What is being asked — Could you find every line in the records below that contains the word "finish" and copy it?

--- START ---

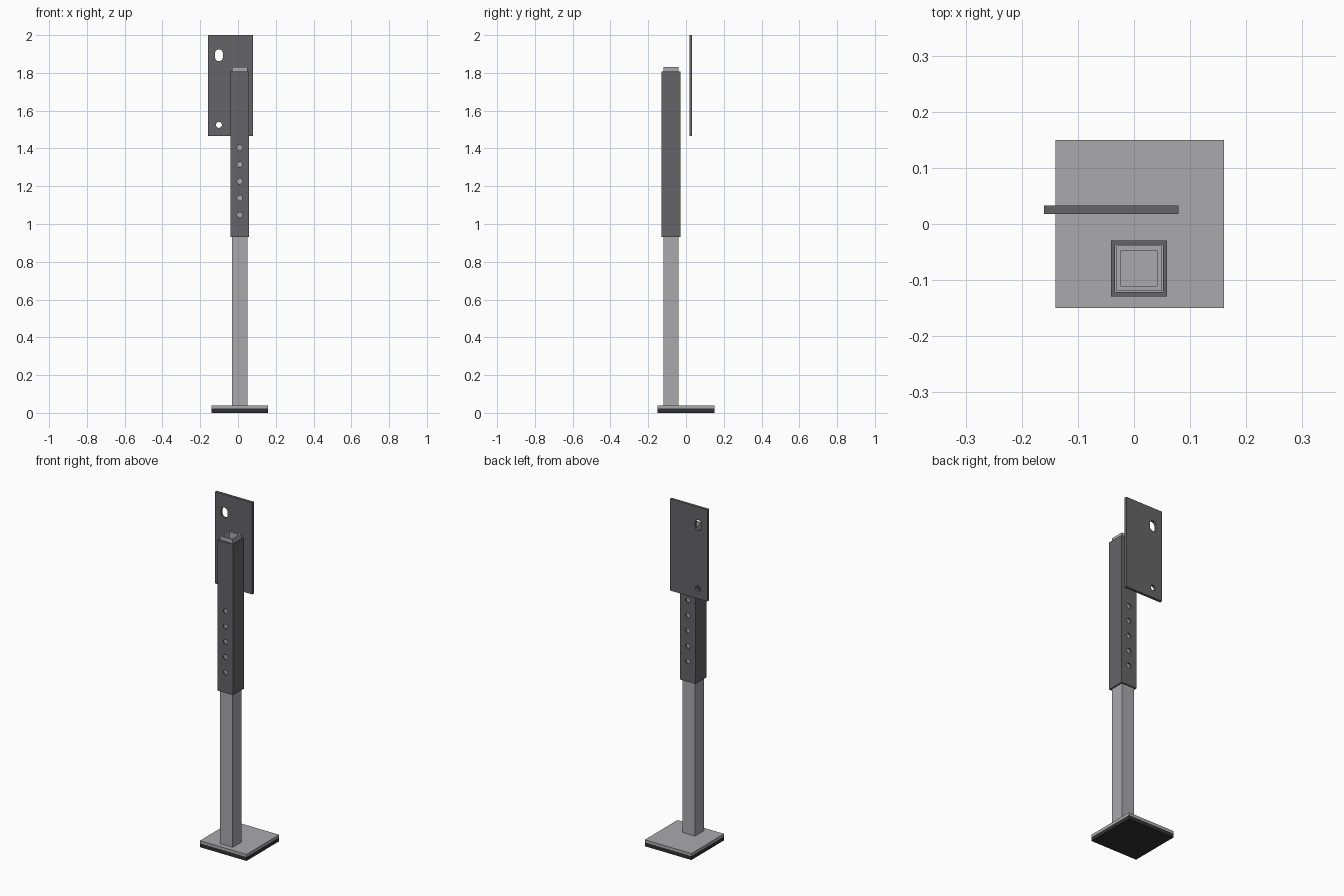
import bpy, bmesh, math
from mathutils import Matrix, Vector

if "Cube" in bpy.data.objects:
    bpy.data.objects.remove(bpy.data.objects["Cube"])

PX, PY = 0.009, -0.079        # post axis
SEG = 24


def material(name, grey):
    m = bpy.data.materials.new(name)
    m.diffuse_color = (grey, grey, grey * 1.05, 1)
    m.use_nodes = True
    m.node_tree.nodes["Principled BSDF"].inputs["Base Color"].default_value = m.diffuse_color
    return m


DARK = material("dark_steel", 0.13)
LIGHT = material("galvanised_steel", 0.40)
RUBBER = material("rubber", 0.03)


def finish(name, bm, mat=None):
    bmesh.ops.recalc_face_normals(bm, faces=bm.faces)
    me = bpy.data.meshes.new(name)
    bm.to_mesh(me)
    bm.free()
    ob = bpy.data.objects.new(name, me)
    bpy.context.collection.objects.link(ob)
    if mat:
        me.materials.append(mat)
    return ob


def box(name, lo, hi, mat):
    lo, hi = Vector(lo), Vector(hi)
    bm = bmesh.new()
    bmesh.ops.create_cube(bm, size=1, matrix=Matrix.Translation((lo + hi) / 2)
                          @ Matrix.Diagonal((*(hi - lo), 1)))
    return finish(name, bm, mat)


def square_tube(name, outer, inner, z0, z1, mat):
    bm = bmesh.new()
    loops = []
    for w, z in ((outer, z0), (outer, z1), (inner, z1), (inner, z0)):
        h = w / 2
        loops.append([bm.verts.new((PX + sx * h, PY + sy * h, z))
                      for sx, sy in ((-1, -1), (1, -1), (1, 1), (-1, 1))])
    for k in range(4):
        a, b = loops[k], loops[(k + 1) % 4]
        for i in range(4):
            j = (i + 1) % 4
            bm.faces.new((a[i], a[j], b[j], b[i]))
    return finish(name, bm, mat)


def drill(ob, slots, y, depth):
    """Cut slots (x, z, radius, straight half length) through ob along y."""
    bm = bmesh.new()
    for x, z, r, half in slots:
        pts = []
        for i in range(SEG):
            a = 2 * math.pi * (i + 0.5) / SEG
            s = math.sin(a)
            pts.append((x + r * math.cos(a), z + r * s + math.copysign(half, s)))
        front = [bm.verts.new((px, y - depth / 2, pz)) for px, pz in pts]
        back = [bm.verts.new((px, y + depth / 2, pz)) for px, pz in pts]
        bm.faces.new(front)
        bm.faces.new(back[::-1])
        for i in range(SEG):
            j = (i + 1) % SEG
            bm.faces.new((front[i], back[i], back[j], front[j]))
    cutter = finish("hole_cutter", bm)
    cutter.hide_render = True
    mod = ob.modifiers.new("holes", 'BOOLEAN')
    mod.operation, mod.solver, mod.object = 'DIFFERENCE', 'EXACT', cutter
    bpy.ops.object.select_all(action='DESELECT')
    ob.select_set(True)
    bpy.context.view_layer.objects.active = ob
    bpy.ops.object.modifier_apply(modifier=mod.name)
    bpy.data.objects.remove(cutter)
    bpy.ops.object.shade_smooth_by_angle(angle=math.radians(30))


# Foot: rubber pad under a steel plate
box("rubber_pad", (-0.14, -0.15, 0), (0.16, 0.15, 0.022), RUBBER)
box("foot_plate", (-0.14, -0.15, 0.022), (0.16, 0.15, 0.038), LIGHT)

# Telescopic post
square_tube("inner_tube", 0.081, 0.064, 0.038, 1.83, LIGHT)
outer = square_tube("outer_sleeve", 0.10, 0.085, 0.93, 1.807, DARK)
drill(outer, [(PX, 1.048 + 0.089 * i, 0.014, 0) for i in range(5)], PY, 0.2)

# Mounting plate with a slot and a round hole
plate = box("mounting_plate", (-0.16, 0.018, 1.466), (0.079, 0.033, 2.0), DARK)
drill(plate, [(-0.101, 1.893, 0.021, 0.010), (-0.101, 1.525, 0.016, 0)], 0.025, 0.1)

--- END ---

Answer for the task —
def finish(name, bm, mat=None):
    return finish(name, bm, mat)
    return finish(name, bm, mat)
    cutter = finish("hole_cutter", bm)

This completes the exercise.